| What the task asks |
For this exercise, output the entries below exactly from the line that holds "knot.data.materials.append(grey)" to the line that holds "k = 0.5 * k + 0.5", both ends included. No pictures belong in the copy.

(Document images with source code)

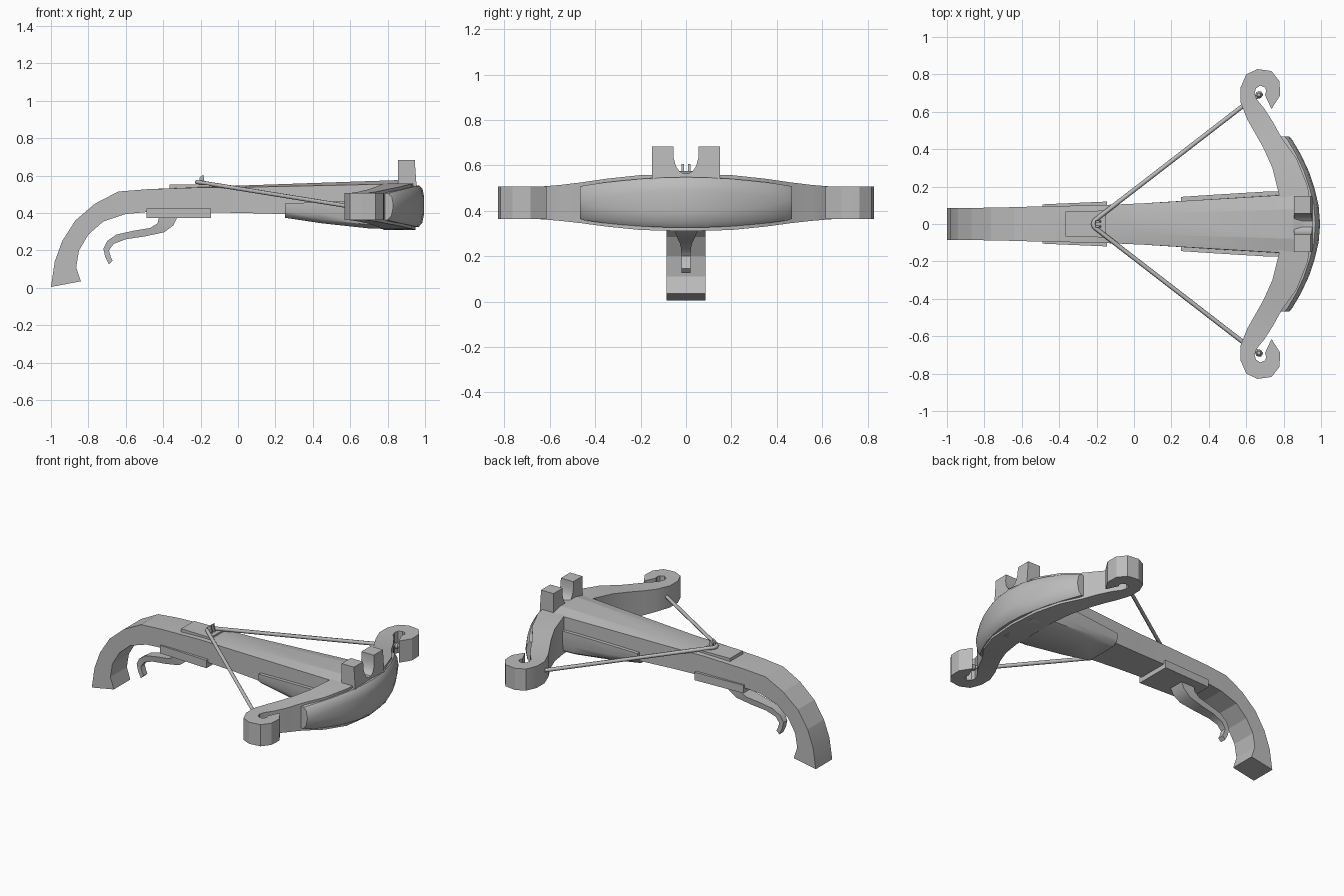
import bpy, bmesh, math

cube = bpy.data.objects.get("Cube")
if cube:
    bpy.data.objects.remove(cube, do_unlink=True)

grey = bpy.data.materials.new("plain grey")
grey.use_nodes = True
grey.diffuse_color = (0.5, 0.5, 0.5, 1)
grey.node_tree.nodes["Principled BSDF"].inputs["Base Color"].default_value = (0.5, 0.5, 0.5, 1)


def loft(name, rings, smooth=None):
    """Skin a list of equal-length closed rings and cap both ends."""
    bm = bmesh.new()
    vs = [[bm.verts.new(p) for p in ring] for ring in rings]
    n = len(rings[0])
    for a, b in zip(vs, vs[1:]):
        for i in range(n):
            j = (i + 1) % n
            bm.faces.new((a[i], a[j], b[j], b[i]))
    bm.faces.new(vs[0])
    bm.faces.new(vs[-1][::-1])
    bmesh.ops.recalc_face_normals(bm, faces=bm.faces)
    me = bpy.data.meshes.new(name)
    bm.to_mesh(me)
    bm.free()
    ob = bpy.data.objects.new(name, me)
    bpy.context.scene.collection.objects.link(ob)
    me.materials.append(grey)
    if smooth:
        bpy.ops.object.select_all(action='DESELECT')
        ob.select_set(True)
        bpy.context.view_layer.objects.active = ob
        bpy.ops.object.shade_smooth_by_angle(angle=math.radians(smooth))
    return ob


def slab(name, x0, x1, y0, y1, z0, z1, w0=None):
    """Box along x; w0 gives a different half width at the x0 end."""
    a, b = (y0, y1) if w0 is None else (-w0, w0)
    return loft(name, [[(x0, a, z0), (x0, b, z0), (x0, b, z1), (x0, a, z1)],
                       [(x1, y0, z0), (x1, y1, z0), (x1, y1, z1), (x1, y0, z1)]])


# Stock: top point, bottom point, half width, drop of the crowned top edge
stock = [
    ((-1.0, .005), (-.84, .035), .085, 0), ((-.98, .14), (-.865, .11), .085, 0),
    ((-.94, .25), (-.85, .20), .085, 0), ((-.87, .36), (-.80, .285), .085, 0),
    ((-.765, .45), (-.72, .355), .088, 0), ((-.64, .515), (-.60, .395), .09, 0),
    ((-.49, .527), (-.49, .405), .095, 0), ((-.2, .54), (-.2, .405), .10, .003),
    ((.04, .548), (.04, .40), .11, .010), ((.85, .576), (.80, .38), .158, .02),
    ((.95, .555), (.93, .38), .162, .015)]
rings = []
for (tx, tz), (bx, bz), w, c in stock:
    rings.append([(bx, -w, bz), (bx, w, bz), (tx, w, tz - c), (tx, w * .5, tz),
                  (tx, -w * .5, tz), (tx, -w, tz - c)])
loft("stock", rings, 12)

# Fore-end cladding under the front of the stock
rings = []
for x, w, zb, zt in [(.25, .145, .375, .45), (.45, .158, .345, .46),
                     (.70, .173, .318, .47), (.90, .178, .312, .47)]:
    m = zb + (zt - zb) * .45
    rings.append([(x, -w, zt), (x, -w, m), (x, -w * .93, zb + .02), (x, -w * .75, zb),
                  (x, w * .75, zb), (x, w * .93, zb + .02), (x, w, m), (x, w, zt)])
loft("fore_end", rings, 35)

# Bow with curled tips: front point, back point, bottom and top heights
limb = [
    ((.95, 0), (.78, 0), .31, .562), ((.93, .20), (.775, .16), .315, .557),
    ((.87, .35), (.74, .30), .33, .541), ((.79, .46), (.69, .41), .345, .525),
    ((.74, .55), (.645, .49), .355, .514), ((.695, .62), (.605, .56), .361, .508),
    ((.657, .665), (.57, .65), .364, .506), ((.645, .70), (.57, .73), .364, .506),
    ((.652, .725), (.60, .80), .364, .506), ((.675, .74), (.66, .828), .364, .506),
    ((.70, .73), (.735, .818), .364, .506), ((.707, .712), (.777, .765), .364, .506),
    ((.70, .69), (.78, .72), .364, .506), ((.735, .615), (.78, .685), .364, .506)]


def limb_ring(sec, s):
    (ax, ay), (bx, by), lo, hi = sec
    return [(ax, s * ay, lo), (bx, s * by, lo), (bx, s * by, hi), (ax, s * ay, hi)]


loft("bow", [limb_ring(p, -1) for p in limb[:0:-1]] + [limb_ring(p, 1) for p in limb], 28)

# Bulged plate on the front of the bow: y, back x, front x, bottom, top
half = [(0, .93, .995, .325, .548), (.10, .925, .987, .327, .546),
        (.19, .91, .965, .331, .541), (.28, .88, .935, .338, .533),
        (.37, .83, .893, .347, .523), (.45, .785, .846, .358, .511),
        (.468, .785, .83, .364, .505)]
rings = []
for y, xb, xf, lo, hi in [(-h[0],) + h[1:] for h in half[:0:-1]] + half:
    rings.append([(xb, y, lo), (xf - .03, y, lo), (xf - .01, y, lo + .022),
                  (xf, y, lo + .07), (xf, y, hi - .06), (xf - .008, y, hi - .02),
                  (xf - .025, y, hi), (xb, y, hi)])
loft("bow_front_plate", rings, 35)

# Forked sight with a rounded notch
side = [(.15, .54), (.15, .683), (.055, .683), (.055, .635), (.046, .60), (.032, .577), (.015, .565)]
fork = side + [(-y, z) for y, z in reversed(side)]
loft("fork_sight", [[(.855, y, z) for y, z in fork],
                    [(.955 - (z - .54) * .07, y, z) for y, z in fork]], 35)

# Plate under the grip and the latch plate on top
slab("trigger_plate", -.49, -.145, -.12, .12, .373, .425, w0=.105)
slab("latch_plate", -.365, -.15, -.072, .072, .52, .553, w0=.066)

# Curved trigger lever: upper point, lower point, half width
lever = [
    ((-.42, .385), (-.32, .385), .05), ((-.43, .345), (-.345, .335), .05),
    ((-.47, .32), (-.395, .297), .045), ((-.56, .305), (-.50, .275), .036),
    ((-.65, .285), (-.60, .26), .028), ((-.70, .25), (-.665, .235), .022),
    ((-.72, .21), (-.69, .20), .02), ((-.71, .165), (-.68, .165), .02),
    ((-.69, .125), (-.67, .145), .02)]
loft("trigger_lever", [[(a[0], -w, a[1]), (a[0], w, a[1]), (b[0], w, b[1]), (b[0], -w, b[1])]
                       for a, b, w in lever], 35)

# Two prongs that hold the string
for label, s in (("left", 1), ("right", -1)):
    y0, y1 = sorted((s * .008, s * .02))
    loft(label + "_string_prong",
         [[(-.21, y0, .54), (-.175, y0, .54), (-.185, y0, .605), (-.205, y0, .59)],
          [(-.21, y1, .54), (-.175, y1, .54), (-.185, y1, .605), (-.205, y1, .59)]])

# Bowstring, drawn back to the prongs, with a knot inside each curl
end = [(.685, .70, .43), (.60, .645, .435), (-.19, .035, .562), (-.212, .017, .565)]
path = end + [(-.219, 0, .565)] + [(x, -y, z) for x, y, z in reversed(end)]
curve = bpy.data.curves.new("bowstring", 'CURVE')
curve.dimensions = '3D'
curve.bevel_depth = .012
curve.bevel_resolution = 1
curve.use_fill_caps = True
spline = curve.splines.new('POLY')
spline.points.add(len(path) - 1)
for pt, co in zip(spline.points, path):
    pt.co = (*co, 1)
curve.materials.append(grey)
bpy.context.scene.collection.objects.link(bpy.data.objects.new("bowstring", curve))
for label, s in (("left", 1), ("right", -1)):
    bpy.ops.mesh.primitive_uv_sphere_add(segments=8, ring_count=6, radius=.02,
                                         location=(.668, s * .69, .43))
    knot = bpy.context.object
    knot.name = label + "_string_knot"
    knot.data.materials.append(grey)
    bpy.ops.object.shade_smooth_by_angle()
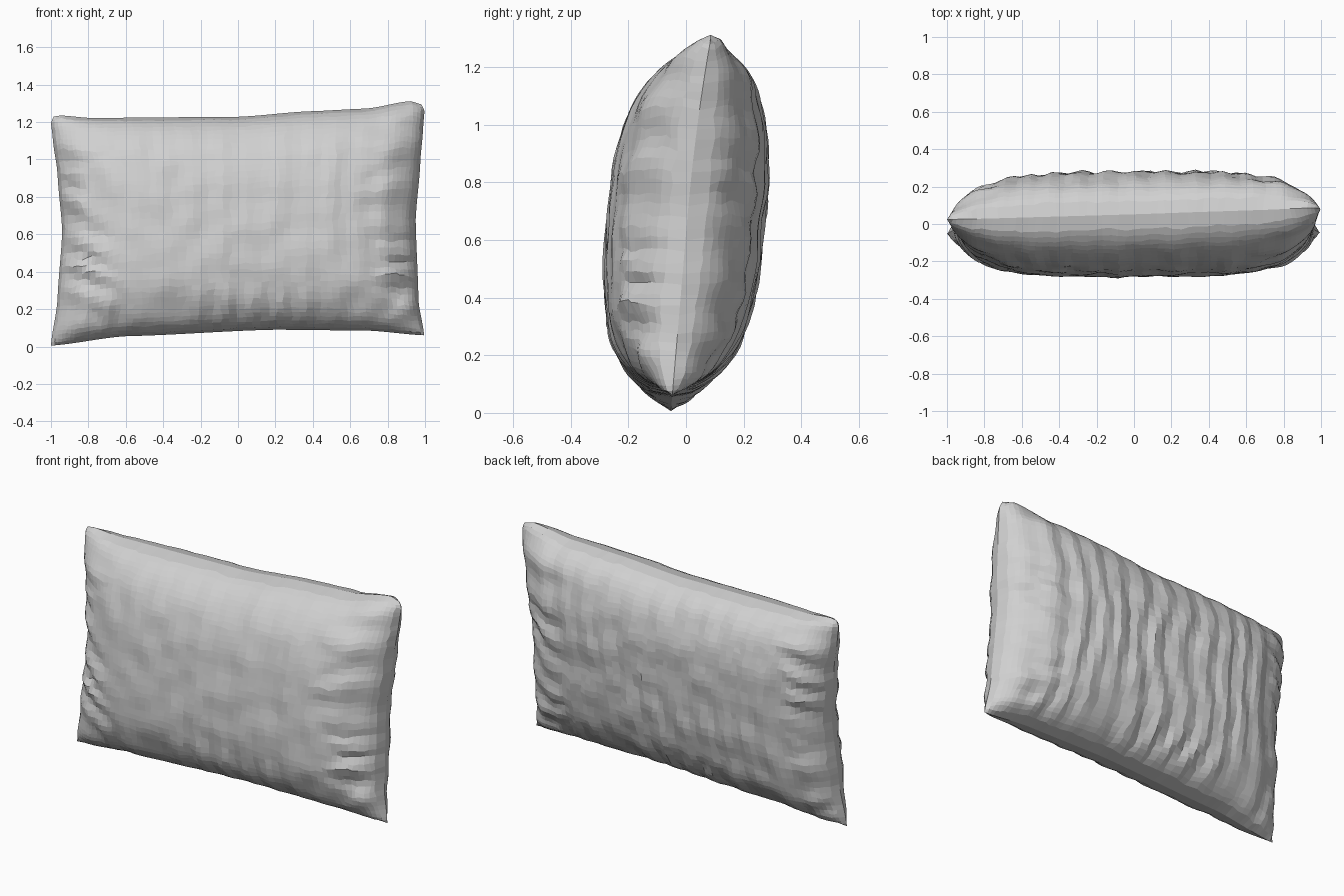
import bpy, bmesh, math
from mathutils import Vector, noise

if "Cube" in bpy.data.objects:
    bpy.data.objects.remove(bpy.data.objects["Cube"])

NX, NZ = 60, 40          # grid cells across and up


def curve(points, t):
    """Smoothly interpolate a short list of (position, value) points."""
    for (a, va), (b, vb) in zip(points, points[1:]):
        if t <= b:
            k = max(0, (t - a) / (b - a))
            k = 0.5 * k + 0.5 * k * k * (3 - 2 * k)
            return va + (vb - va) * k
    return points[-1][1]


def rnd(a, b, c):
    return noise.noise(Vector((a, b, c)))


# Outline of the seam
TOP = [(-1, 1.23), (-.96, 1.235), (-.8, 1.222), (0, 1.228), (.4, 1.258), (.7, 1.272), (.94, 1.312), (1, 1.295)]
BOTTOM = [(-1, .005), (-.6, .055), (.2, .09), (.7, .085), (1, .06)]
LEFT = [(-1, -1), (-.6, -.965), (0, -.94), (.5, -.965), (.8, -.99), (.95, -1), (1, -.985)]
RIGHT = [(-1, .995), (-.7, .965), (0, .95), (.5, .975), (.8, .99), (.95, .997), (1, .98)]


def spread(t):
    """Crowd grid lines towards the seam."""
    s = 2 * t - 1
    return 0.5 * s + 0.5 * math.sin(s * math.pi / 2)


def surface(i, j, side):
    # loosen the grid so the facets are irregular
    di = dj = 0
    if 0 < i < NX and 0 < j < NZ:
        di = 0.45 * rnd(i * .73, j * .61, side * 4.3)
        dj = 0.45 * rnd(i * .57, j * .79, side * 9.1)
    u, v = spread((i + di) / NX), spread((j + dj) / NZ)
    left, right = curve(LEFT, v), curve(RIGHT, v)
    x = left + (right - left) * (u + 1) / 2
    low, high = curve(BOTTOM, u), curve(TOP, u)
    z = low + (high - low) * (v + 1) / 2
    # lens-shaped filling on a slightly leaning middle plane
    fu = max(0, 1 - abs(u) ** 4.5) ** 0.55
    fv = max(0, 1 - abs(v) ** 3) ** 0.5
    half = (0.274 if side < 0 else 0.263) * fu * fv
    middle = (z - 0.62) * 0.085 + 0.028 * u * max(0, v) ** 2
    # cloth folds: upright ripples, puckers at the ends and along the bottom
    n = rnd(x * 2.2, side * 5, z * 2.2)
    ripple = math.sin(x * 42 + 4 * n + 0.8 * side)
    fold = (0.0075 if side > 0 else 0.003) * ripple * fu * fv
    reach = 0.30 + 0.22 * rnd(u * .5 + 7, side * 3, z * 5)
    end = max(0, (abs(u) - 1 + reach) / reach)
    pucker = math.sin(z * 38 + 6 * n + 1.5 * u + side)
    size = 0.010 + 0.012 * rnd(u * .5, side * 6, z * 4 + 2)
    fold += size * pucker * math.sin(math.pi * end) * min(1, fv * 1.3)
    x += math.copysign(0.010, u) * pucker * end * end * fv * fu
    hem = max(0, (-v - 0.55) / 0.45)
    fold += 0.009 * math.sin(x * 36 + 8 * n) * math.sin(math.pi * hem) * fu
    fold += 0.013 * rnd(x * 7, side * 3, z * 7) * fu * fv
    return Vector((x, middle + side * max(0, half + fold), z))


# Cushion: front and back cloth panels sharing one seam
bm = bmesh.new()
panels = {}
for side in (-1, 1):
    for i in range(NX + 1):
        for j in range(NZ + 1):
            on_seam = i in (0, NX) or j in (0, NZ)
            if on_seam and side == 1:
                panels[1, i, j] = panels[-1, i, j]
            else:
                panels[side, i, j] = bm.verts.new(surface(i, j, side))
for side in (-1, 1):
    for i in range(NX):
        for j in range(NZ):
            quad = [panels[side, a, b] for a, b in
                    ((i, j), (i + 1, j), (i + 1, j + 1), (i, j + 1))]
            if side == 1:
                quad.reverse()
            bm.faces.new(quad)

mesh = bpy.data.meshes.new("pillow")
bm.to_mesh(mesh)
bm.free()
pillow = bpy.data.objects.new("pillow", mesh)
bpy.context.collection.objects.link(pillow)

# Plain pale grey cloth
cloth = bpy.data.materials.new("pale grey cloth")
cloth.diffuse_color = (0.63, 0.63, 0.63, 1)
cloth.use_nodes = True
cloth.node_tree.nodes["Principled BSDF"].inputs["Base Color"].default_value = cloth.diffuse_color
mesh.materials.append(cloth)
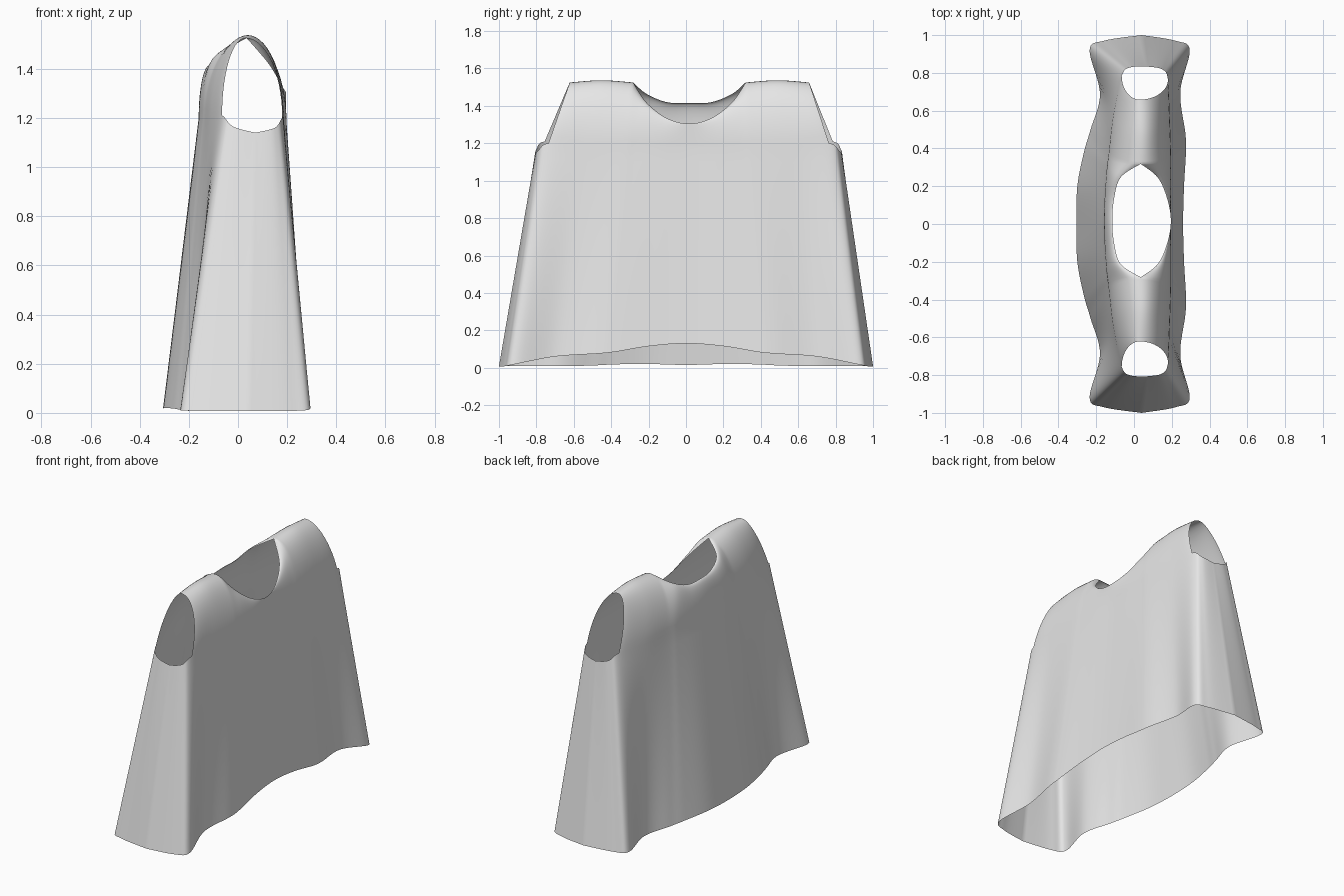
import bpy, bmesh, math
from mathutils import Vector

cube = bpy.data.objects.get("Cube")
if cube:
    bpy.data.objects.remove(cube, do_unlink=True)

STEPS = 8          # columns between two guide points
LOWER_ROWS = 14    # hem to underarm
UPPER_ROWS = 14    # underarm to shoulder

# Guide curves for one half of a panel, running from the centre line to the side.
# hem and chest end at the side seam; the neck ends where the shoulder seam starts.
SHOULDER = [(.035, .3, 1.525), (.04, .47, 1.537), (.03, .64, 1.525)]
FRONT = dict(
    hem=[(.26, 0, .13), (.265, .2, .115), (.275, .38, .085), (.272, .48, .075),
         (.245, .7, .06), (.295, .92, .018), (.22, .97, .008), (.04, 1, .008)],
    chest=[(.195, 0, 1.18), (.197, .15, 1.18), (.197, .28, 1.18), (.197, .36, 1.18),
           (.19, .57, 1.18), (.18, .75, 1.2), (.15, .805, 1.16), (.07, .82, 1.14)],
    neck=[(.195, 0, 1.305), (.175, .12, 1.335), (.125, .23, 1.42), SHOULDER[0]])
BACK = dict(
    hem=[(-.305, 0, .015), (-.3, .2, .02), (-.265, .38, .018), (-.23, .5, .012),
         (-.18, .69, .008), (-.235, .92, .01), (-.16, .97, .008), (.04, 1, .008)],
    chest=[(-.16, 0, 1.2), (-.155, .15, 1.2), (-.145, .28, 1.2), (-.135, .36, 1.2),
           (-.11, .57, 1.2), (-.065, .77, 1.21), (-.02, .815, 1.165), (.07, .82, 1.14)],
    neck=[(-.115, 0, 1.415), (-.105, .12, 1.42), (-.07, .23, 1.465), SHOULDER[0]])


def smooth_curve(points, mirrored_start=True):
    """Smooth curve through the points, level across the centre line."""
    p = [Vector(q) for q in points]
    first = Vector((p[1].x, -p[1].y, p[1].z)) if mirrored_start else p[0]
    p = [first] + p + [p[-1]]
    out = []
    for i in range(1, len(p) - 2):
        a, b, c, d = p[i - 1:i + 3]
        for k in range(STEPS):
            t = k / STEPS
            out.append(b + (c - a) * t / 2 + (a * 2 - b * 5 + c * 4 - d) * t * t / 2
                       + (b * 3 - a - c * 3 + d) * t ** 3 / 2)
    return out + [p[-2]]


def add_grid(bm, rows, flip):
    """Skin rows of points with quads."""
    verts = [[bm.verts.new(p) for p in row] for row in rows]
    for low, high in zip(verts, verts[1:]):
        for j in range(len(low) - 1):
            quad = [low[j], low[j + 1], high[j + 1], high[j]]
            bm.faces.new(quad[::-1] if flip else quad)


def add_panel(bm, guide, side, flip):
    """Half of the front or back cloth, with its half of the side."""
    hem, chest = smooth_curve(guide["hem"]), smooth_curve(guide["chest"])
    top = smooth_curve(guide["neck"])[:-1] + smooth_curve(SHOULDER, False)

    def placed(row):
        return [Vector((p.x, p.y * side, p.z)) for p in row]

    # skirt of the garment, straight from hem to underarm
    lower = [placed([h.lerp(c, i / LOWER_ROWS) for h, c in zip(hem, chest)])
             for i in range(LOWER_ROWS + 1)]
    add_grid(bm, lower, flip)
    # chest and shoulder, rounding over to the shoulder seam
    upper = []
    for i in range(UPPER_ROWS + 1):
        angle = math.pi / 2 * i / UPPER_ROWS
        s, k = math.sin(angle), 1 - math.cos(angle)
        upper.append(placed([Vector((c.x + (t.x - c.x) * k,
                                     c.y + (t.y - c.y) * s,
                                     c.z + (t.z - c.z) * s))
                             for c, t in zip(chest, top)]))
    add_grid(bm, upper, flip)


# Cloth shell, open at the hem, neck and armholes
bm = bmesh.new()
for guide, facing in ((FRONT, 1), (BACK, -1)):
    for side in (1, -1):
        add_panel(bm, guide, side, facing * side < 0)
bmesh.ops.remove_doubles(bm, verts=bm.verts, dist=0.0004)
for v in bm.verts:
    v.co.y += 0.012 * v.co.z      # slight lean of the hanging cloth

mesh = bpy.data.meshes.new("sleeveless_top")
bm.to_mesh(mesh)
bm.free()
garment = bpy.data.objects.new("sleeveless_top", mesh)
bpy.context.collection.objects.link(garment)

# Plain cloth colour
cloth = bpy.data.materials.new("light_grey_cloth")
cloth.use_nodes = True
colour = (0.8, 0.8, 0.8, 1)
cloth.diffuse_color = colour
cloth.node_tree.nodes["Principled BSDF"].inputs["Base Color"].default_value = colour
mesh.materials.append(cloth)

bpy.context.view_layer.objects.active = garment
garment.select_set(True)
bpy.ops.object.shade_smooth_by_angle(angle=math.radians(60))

| Task answer |
    knot.data.materials.append(grey)
    bpy.ops.object.shade_smooth_by_angle()
import bpy, bmesh, math
from mathutils import Vector, noise

if "Cube" in bpy.data.objects:
    bpy.data.objects.remove(bpy.data.objects["Cube"])

NX, NZ = 60, 40          # grid cells across and up


def curve(points, t):
    """Smoothly interpolate a short list of (position, value) points."""
    for (a, va), (b, vb) in zip(points, points[1:]):
        if t <= b:
            k = max(0, (t - a) / (b - a))
            k = 0.5 * k + 0.5 * k * k * (3 - 2 * k)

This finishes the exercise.